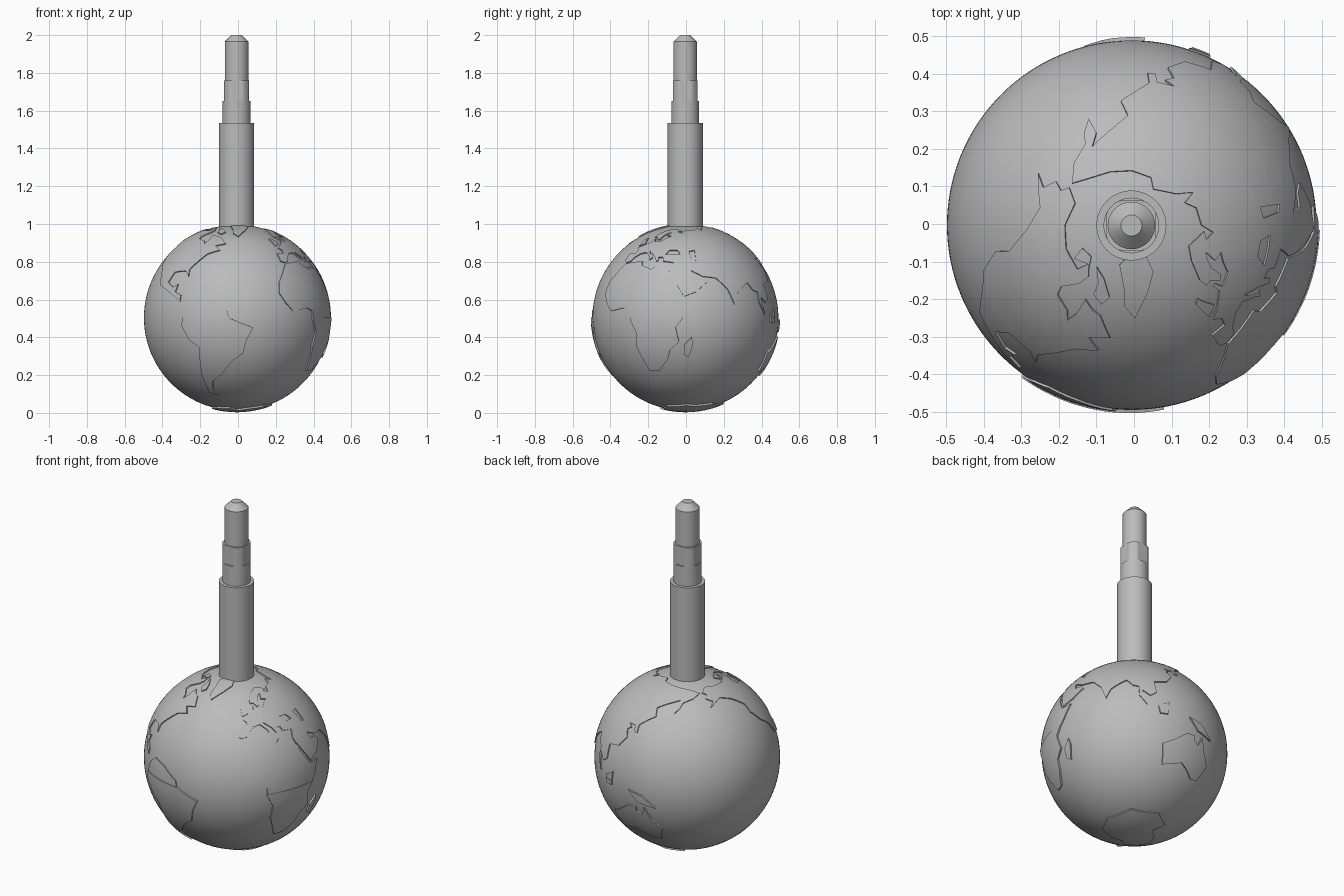
import bpy
import bmesh
import math
from mathutils import Vector

RADIUS = 0.492
CENTRE = Vector((-0.006, -0.003, 0.504))
NORTH_HEIGHT = 0.006
SOUTH_HEIGHT = 0.009
GRID_STEP = 0.07

default_cube = bpy.data.objects.get("Cube")
if default_cube:
    bpy.data.objects.remove(default_cube, do_unlink=True)

grey = bpy.data.materials.new("plain grey")
grey.use_nodes = True
grey.diffuse_color = (0.5, 0.5, 0.5, 1)
grey.node_tree.nodes["Principled BSDF"].inputs["Base Color"].default_value = (0.5, 0.5, 0.5, 1)


def finish(bm, name, location, angle=30):
    """Turn a bmesh into a named, smooth shaded object."""
    mesh = bpy.data.meshes.new(name)
    bm.to_mesh(mesh)
    bm.free()
    mesh.materials.append(grey)
    obj = bpy.data.objects.new(name, mesh)
    obj.location = location
    bpy.context.collection.objects.link(obj)
    bpy.ops.object.select_all(action="DESELECT")
    obj.select_set(True)
    bpy.context.view_layer.objects.active = obj
    bpy.ops.object.shade_smooth_by_angle(angle=math.radians(angle))
    return obj


def direction(longitude, latitude):
    """Unit vector of a place on the globe."""
    turn, rise = math.radians(longitude - 45), math.radians(latitude)
    return Vector((math.cos(turn) * math.cos(rise), math.sin(turn) * math.cos(rise), math.sin(rise)))


def slice_mesh(bm, point, normal):
    geometry = bm.verts[:] + bm.edges[:] + bm.faces[:]
    return bmesh.ops.bisect_plane(bm, geom=geometry, dist=1e-6, plane_co=point, plane_no=normal)


def raised_land(name, coast, lakes=()):
    """Fill a coastline flat, wrap it over the sphere and give it side walls."""
    middle = sum((direction(*place) for place in coast), Vector()).normalized()
    frame = middle.to_track_quat("Z", "Y")
    bm = bmesh.new()
    for outline in (coast, *lakes):
        loop = []
        for place in outline:
            local = frame.inverted() @ direction(*place)
            flat = Vector((local.x, local.y, 0))
            flat *= math.acos(max(-1, min(1, local.z))) / max(flat.length, 1e-9)
            loop.append(bm.verts.new(flat))
        for start, end in zip(loop, loop[1:] + loop[:1]):
            bm.edges.new((start, end))
    bmesh.ops.triangle_fill(bm, edges=bm.edges[:], use_beauty=True, normal=(0, 0, 1))

    # Cut into a fine grid so that it can follow the curve
    reach = max(vert.co.length for vert in bm.verts)
    count = math.ceil(reach / GRID_STEP)
    for step in range(-count, count + 1):
        slice_mesh(bm, (step * GRID_STEP, 0, 0), (1, 0, 0))
        slice_mesh(bm, (0, step * GRID_STEP, 0), (0, 1, 0))
    bmesh.ops.triangulate(bm, faces=bm.faces[:])
    for vert in bm.verts:
        arc = vert.co.length
        local = vert.co * (math.sin(arc) / max(arc, 1e-9))
        local.z = math.cos(arc)
        vert.co = frame @ local

    # Step at the equator between the two halves
    cut = slice_mesh(bm, (0, 0, 0), (0, 0, 1))["geom_cut"]
    seam = [item for item in cut if isinstance(item, bmesh.types.BMEdge) and len(item.link_faces) > 1]
    bmesh.ops.split_edges(bm, edges=seam)
    for vert in bm.verts:
        southern = any(face.calc_center_median().z < 0 for face in vert.link_faces)
        vert.tag = southern
    for vert in bm.verts:
        vert.co = vert.co.normalized() * (RADIUS + (SOUTH_HEIGHT if vert.tag else NORTH_HEIGHT))
    bm.normal_update()
    wrong = [face for face in bm.faces if face.normal.dot(face.calc_center_median()) < 0]
    bmesh.ops.reverse_faces(bm, faces=wrong)

    # Side walls that run down into the sphere
    rim = [edge for edge in bm.edges if edge.is_boundary]
    walls = bmesh.ops.extrude_edge_only(bm, edges=rim)["geom"]
    for vert in (item for item in walls if isinstance(item, bmesh.types.BMVert)):
        vert.co = vert.co.normalized() * (RADIUS - 0.006)
    return finish(bm, name, CENTRE)


# Globe
bm = bmesh.new()
bmesh.ops.create_uvsphere(bm, u_segments=128, v_segments=64, radius=RADIUS)
finish(bm, "globe", CENTRE)

# Stem: radius, height, and half the distance between the four flats
rings = [
    (0.093, 0.95, 1), (0.093, 1.535, 1), (0.074, 1.535, 1), (0.074, 1.65, 1),
    (0.074, 1.65, 0.066), (0.074, 1.76, 0.066), (0.063, 1.76, 1), (0.063, 1.965, 1), (0.028, 2, 1),
]
SIDES = 64
bm = bmesh.new()
levels = []
for radius, height, flat in rings:
    level = []
    for side in range(SIDES):
        angle = math.tau * side / SIDES
        across, along = (max(-flat, min(flat, radius * f(angle))) for f in (math.cos, math.sin))
        level.append(bm.verts.new((across, along, height)))
    levels.append(level)
for lower, upper in zip(levels, levels[1:]):
    for side in range(SIDES):
        after = (side + 1) % SIDES
        bm.faces.new((lower[side], lower[after], upper[after], upper[side]))
bm.faces.new(levels[-1])
bm.faces.new(levels[0][::-1])
bmesh.ops.remove_doubles(bm, verts=bm.verts[:], dist=1e-5)
finish(bm, "stem", (-0.007, -0.004, 0), 25)

# Coastlines as longitude and latitude
europe = [
    (23, 40), (24, 38), (22, 37), (19, 41), (13, 45), (14, 43), (18, 40), (16, 38), (15, 40),
    (10, 44), (4, 43), (0, 40), (-2, 37), (-6, 36), (-9, 37), (-9, 43), (-2, 43), (-1, 46),
    (-4, 48), (2, 51), (8, 54), (8, 57), (10, 57), (11, 54), (19, 55), (23, 58), (28, 60),
    (22, 61), (25, 65), (21, 64), (17, 61), (16, 57), (13, 56), (10, 59), (6, 59), (6, 62),
    (14, 68), (25, 71), (40, 67), (34, 66), (40, 64), (45, 68), (60, 69), (68, 72), (73, 68), (80, 73),
]
asia = [
    (104, 77), (113, 74), (135, 73), (157, 72), (178, 70), (190, 67), (178, 63), (165, 60),
    (162, 56), (157, 52), (156, 58), (162, 62), (153, 60), (137, 54), (140, 48), (128, 40),
    (129, 35), (126, 35), (125, 39), (118, 39), (122, 37), (119, 35), (122, 30), (117, 23),
    (108, 21), (109, 12), (105, 9), (100, 13), (103, 2), (98, 9), (98, 16), (94, 17), (90, 22),
    (80, 15), (77, 8), (73, 18), (70, 21), (66, 25), (57, 26), (49, 30), (51, 25), (56, 25),
    (59, 22), (52, 16), (44, 13), (39, 21), (35, 28), (34, 31), (36, 36), (28, 37), (27, 40),
]
black_sea = [(28, 42), (31, 46), (38, 46), (41, 42), (35, 42)]
caspian_sea = [(48, 45), (53, 46), (53, 37), (50, 38)]
raised_land("europe_and_asia", europe + asia, (black_sea, caspian_sea))

raised_land("africa", [
    (-6, 35), (10, 37), (11, 34), (20, 31), (22, 33), (33, 31), (37, 21), (43, 12), (51, 12),
    (46, 3), (39, -6), (41, -15), (35, -20), (33, -26), (26, -34), (18, -34), (12, -18),
    (13, -9), (9, -1), (9, 4), (4, 6), (-8, 4), (-13, 9), (-17, 15), (-16, 22), (-10, 30),
])
raised_land("south_america", [
    (-77, 8), (-72, 12), (-62, 10), (-51, 4), (-50, 0), (-35, -6), (-39, -14), (-41, -22),
    (-48, -27), (-57, -37), (-65, -42), (-68, -50), (-66, -55), (-73, -52), (-73, -38),
    (-70, -18), (-76, -14), (-81, -5), (-80, 1),
])
raised_land("north_america", [
    (-166, 67), (-156, 71), (-135, 69), (-115, 68), (-96, 68), (-93, 72), (-85, 69), (-87, 65),
    (-94, 60), (-92, 57), (-82, 55), (-79, 52), (-77, 56), (-77, 62), (-70, 60), (-64, 59),
    (-56, 52), (-66, 50), (-60, 46), (-70, 43), (-75, 38), (-81, 31), (-80, 26), (-84, 30),
    (-94, 29), (-97, 22), (-91, 19), (-87, 21), (-88, 16), (-83, 14), (-83, 10), (-88, 13),
    (-94, 16), (-105, 20), (-112, 30), (-118, 34), (-124, 42), (-123, 48), (-133, 56),
    (-146, 60), (-158, 57), (-164, 55), (-158, 59), (-165, 62), (-161, 65),
])
raised_land("greenland", [
    (-62, 77), (-50, 81), (-20, 81), (-20, 74), (-32, 68), (-43, 60), (-50, 64), (-52, 70),
])
raised_land("australia", [
    (114, -22), (122, -18), (130, -12), (136, -12), (136, -15), (140, -17), (142, -11),
    (146, -19), (153, -26), (150, -37), (144, -38), (137, -34), (131, -31), (124, -33), (116, -35),
])
raised_land("antarctica", [
    (-60, -74), (-45, -79), (-20, -75), (10, -70), (45, -68), (90, -66), (135, -66),
    (165, -70), (165, -78), (-150, -77), (-120, -74), (-90, -73),
])

# Islands
islands = {
    "madagascar": [(49, -12), (50, -16), (47, -25), (44, -23), (44, -17)],
    "britain": [(-5, 50), (1, 52), (-2, 56), (-3, 58), (-6, 57)],
    "new_guinea": [(131, -1), (141, -3), (150, -10), (138, -8)],
    "borneo": [(110, 2), (117, 6), (116, -3), (111, -3)],
    "baffin_island": [(-85, 73), (-72, 71), (-62, 66), (-66, 63), (-74, 65), (-75, 69)],
    "victoria_island": [(-110, 73), (-97, 74), (-92, 72), (-105, 69)],
}
for island, coast in islands.items():
    raised_land(island, coast)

□ □ □ □

— EXERCISE AIM —
From the opening line of the entries, copy each line exactly until the line with "grey.diffuse_color = (0.5, 0.5, 0.5, 1)", which is copied as well; leave out pictures.

— YOUR SOLUTION —
import bpy
import bmesh
import math
from mathutils import Vector

RADIUS = 0.492
CENTRE = Vector((-0.006, -0.003, 0.504))
NORTH_HEIGHT = 0.006
SOUTH_HEIGHT = 0.009
GRID_STEP = 0.07

default_cube = bpy.data.objects.get("Cube")
if default_cube:
    bpy.data.objects.remove(default_cube, do_unlink=True)

grey = bpy.data.materials.new("plain grey")
grey.use_nodes = True
grey.diffuse_color = (0.5, 0.5, 0.5, 1)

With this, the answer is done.